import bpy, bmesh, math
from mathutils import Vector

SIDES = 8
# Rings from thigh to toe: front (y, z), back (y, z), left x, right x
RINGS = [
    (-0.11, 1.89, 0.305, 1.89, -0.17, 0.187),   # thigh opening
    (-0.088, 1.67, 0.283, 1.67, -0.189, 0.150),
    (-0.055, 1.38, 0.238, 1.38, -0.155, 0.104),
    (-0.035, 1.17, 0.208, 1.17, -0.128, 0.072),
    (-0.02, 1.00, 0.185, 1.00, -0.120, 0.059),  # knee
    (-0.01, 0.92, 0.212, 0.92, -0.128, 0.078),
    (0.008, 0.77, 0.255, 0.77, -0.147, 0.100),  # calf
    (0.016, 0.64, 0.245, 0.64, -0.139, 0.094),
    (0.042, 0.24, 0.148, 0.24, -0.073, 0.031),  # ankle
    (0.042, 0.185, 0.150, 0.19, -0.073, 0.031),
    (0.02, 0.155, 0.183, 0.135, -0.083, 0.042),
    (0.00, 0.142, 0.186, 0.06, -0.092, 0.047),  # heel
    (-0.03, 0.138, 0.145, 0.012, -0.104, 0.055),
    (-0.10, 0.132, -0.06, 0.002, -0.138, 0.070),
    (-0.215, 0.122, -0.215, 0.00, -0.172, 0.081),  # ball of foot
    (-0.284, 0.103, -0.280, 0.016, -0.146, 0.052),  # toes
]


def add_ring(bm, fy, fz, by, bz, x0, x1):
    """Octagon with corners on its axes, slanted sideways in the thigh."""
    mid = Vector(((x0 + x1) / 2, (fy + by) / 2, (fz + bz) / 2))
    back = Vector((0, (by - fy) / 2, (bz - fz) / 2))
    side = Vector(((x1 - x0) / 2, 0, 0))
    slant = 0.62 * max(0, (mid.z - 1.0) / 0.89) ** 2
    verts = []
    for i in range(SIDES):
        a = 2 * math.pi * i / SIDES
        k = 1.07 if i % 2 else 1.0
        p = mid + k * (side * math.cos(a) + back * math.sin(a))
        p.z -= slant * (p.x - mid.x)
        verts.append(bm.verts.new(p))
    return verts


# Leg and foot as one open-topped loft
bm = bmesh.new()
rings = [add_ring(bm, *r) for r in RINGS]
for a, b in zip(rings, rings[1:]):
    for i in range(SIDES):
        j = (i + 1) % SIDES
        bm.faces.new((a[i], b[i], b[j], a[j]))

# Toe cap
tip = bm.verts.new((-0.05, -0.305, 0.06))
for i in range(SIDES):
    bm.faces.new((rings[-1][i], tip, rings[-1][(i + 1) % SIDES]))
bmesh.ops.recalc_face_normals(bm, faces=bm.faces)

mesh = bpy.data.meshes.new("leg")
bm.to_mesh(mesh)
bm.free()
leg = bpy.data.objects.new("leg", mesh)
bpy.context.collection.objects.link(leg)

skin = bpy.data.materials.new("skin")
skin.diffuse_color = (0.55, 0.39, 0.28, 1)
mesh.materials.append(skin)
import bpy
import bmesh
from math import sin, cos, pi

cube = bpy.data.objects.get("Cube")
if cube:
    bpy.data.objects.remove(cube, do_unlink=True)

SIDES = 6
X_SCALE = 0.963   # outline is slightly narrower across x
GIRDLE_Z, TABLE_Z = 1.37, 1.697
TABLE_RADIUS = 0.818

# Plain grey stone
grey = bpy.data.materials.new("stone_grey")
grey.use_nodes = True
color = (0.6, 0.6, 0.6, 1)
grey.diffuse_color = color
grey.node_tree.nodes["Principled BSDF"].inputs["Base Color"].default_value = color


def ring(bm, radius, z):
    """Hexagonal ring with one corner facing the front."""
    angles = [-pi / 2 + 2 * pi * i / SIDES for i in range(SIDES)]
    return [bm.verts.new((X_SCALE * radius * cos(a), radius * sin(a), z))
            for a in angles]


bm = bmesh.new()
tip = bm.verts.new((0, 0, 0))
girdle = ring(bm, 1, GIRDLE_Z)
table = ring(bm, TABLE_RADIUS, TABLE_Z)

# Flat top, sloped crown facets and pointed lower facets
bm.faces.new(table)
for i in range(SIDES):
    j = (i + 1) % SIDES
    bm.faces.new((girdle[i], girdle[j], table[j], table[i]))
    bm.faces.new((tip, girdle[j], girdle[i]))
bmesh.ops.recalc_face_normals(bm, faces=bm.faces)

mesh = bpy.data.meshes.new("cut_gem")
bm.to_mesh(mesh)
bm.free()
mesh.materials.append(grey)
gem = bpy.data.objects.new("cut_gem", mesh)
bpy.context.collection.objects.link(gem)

************

REQUIREMENT
The answer should consist of every line above in which "faces" appears.

ANSWER SPACE
        bm.faces.new((a[i], b[i], b[j], a[j]))
    bm.faces.new((rings[-1][i], tip, rings[-1][(i + 1) % SIDES]))
bmesh.ops.recalc_face_normals(bm, faces=bm.faces)
bm.faces.new(table)
    bm.faces.new((girdle[i], girdle[j], table[j], table[i]))
    bm.faces.new((tip, girdle[j], girdle[i]))
bmesh.ops.recalc_face_normals(bm, faces=bm.faces)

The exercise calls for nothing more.